NASA astronaut Christina Koch breaks record of longest single spaceflight by a woman with 288 days in space

Koch also participated in the first all-female spacewalk.

NASA astronaut Christina Koch has made history in space once again.

Koch on Saturday broke the record set by retired astronaut Peggy Whitson for the longest single spaceflight by a woman with 289 days in space, according to NASA.

Koch received a special congratulations from "Star Wars: The Rise of Skywalker" stars Naomi Ackie and Kelly Marie Tran, who lauded her "girl power" accomplishment.

"We’re so inspired by your work and everything you’re doing and what you’re doing for science and what you’re doing for women and for the world," the two actresses said in a video shared by NASA on Twitter. "Thank you. Thank you so much for your effort. We want to be you. We really do, but we can’t because you are you and you’re the best at being you."

In October, Koch was part of the first all-female spacewalk when she and fellow astronaut Jessica Meir stepped outside the International Space Station together.

Koch and Meir both joined NASA in 2013, the year NASA's astronaut class was 50% female.

Koch arrived at the International Space Station in March on her first spaceflight.

Koch graduated from North Carolina State University with a Bachelor of Science in Electrical Engineering and Physics and a Master of Science in Electrical Engineering. While onboard the space station, she works on "scientific research, station maintenance, outreach, visiting vehicle operations and spacewalks," according to NASA.
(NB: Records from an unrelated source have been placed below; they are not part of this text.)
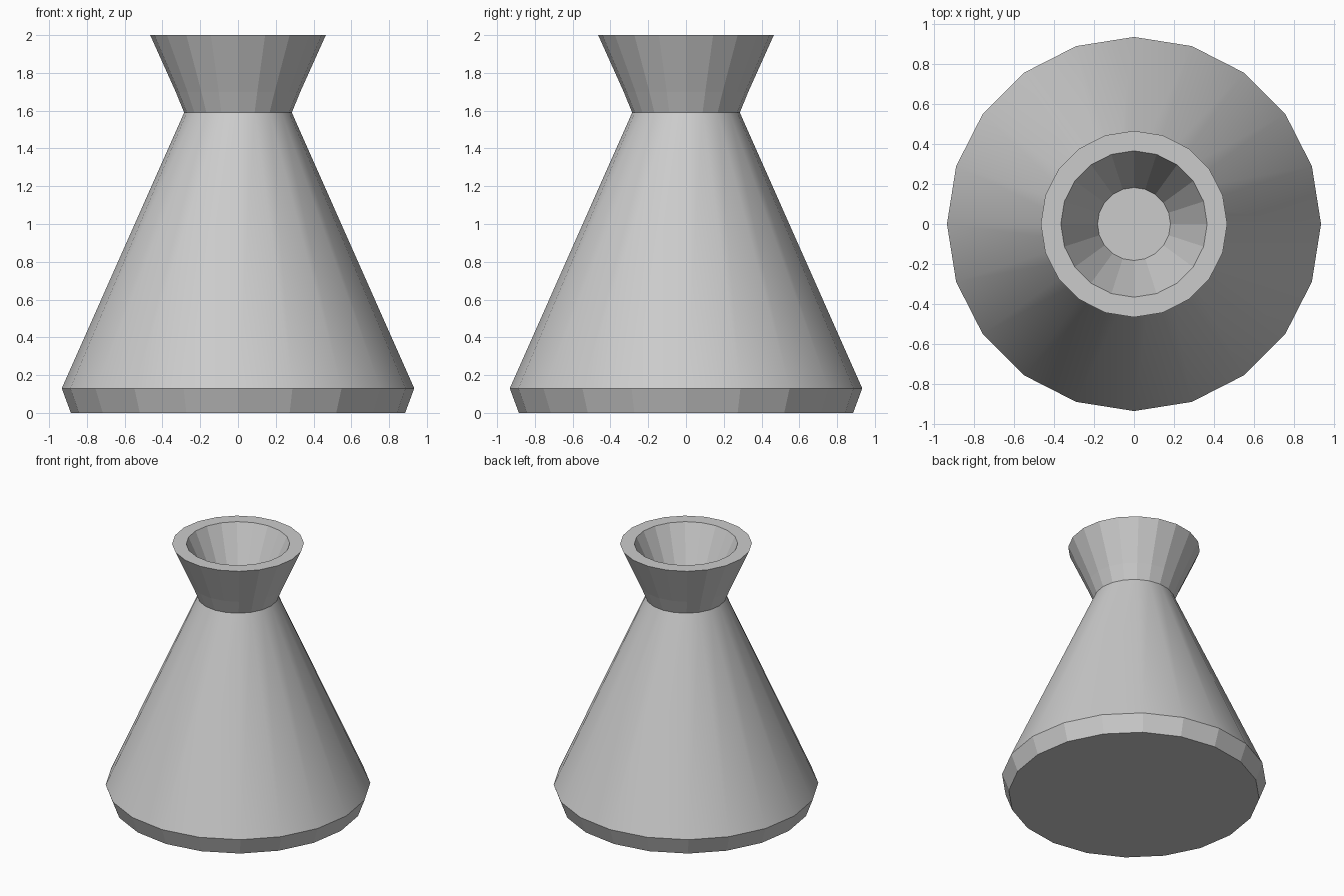
import bpy, bmesh
from math import cos, sin, pi

if "Cube" in bpy.data.objects:
    bpy.data.objects.remove(bpy.data.objects["Cube"])

SIDES = 20


def lathe(name, profile, smooth_bands=()):
    """Revolve (radius, z) points into a closed solid with flat end caps."""
    bm = bmesh.new()
    rings = [[bm.verts.new((r * cos(2 * pi * i / SIDES), r * sin(2 * pi * i / SIDES), z))
              for i in range(SIDES)] for r, z in profile]
    for band, (low, high) in enumerate(zip(rings, rings[1:])):
        for i in range(SIDES):
            j = (i + 1) % SIDES
            face = bm.faces.new((low[i], low[j], high[j], high[i]))
            face.smooth = band in smooth_bands
    bm.faces.new(rings[0][::-1])
    bm.faces.new(rings[-1])
    # Keep the corners of the smooth bands crisp
    for edge in bm.edges:
        faces = edge.link_faces
        edge.smooth = all(f.smooth for f in faces)
    bmesh.ops.recalc_face_normals(bm, faces=bm.faces[:])
    mesh = bpy.data.meshes.new(name)
    bm.to_mesh(mesh)
    bm.free()
    obj = bpy.data.objects.new(name, mesh)
    bpy.context.collection.objects.link(obj)
    return obj


# Conical flask: bevelled foot, smooth cone, flared neck, hollow mouth
lathe("flask", [
    (0.885, 0.0),    # underside
    (0.933, 0.13),   # widest edge
    (0.285, 1.59),   # neck
    (0.33, 1.70),    # lower flare
    (0.465, 2.0),    # outer rim
    (0.365, 2.0),    # inner rim
    (0.182, 1.60),   # floor of the mouth
], smooth_bands=(1,))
Koch is expected to fly back to Earth in February 2020. At that time, she will have spent more than 300 days in space, according to NASA.